Solving error 500 when activating a Wordpress Theme

Recently I was tasked of moving a web portal from an old architecture onto a more up to date accommodation.

My platform of choice to manage content is Wordpress nowadays. The reason is mostly due to the huge popularity of the software, the freedom from license costs and the painless upgrade/expansion of features.

It was required to preserve the same look & feel from the old portal (based on OpenCMS). So one of my first tasks was hiring a designer to replicate the same theme onto the new portal.

This was done in a satisfactory manner, the only problem occurred when moving from a test machine (my windows worstation running on xampp) to the pre-production machine (suse linux).

Wordpress would be running but every time I would try to activate the theme it would simply crash the whole software application and reply with a ERROR 500 message.

I've looked around the web and many people were pointing as culprit a badly written .htaccess file that halted apache from serving the page, some others advocated a lack of appropriate permissions and however, none of these cases helped my situation in concrete: permissions were correct, .htaccess was empty.

I needed information, to know more than a simple "ERROR 500" and get details. Apache provides a nifty reporting log that can be activated through .htaccess. At least in theory this would have helped me, however in practice I simply saw no log being generated where I wanted one.

The machine had been specially tailored to provide no details whatsoever, in order to prevent attackers from exploiting potential vulnerabilities (it's all about security by obscurity I guess..)

So, different approaches needed to be taken.

I remembered that PHP can be run from the command line too. And if it runs from the command line, we get output. Turns out that my instinct was correct.

When doing something as simple as "php index.php" from the SSH window, I was capable to see why and where the error was occurring. It was complaining about mb_substring(), this reminded me that I might be using a PHP version different from the one on the server and that was the correct situation.

To solve, I just remembered that "mb_" stands for multibyte and that previous PHP versions come shipped without that feature. This could be solved by simply removing the "mb_" from the conflicting commands and the legacy command would still be valid.

This solved the matter. After some ten edits I was seeing the intended template working on the new portal at the new server.

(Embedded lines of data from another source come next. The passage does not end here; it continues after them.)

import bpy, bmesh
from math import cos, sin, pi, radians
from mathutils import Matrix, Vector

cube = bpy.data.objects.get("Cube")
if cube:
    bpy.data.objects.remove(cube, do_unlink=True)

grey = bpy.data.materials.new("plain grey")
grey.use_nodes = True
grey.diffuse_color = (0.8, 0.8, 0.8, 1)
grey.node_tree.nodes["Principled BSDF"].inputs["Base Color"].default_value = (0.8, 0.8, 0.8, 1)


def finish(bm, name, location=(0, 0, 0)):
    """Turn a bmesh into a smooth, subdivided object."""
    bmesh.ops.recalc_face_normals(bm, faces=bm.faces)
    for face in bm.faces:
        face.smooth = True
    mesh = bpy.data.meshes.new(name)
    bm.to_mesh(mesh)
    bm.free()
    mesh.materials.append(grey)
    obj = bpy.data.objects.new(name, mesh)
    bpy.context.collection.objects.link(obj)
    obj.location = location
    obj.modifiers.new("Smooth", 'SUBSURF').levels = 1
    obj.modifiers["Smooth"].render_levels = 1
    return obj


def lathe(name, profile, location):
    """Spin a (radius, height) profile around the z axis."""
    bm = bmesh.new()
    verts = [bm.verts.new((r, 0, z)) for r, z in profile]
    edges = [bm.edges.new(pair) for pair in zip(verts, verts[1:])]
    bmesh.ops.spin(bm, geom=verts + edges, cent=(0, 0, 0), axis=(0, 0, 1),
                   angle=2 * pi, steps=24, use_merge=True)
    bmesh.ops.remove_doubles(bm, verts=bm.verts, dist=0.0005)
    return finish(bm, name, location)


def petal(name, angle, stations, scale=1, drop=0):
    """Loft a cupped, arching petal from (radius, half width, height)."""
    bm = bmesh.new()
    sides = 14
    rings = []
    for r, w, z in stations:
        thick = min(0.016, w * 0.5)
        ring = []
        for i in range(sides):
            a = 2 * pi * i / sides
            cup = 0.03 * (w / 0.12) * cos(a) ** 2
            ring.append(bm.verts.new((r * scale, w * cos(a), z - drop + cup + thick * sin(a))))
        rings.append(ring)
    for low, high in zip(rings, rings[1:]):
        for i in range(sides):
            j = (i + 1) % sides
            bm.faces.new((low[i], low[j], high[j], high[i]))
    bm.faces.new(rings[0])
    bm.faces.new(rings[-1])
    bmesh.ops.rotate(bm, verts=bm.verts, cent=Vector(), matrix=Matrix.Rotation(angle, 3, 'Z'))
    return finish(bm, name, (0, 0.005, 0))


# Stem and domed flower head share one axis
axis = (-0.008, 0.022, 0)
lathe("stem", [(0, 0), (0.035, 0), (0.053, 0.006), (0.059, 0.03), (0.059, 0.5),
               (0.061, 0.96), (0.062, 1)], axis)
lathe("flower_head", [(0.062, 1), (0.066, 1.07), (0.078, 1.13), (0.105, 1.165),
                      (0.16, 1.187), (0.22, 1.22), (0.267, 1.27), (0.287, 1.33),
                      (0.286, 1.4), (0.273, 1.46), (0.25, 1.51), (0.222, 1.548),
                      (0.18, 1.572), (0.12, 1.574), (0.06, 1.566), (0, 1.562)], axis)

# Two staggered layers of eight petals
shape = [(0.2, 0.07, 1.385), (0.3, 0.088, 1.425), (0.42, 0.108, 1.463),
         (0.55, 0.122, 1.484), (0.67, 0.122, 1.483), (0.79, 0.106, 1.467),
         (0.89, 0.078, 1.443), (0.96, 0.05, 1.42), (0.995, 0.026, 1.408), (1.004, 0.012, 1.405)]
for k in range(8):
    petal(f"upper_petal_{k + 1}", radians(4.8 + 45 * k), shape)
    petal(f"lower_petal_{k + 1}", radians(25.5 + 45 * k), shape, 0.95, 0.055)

Talk about troubles.. I am just writing this here so that more people in future can keep some sanity if they ever stumble in similar situation.

Good luck!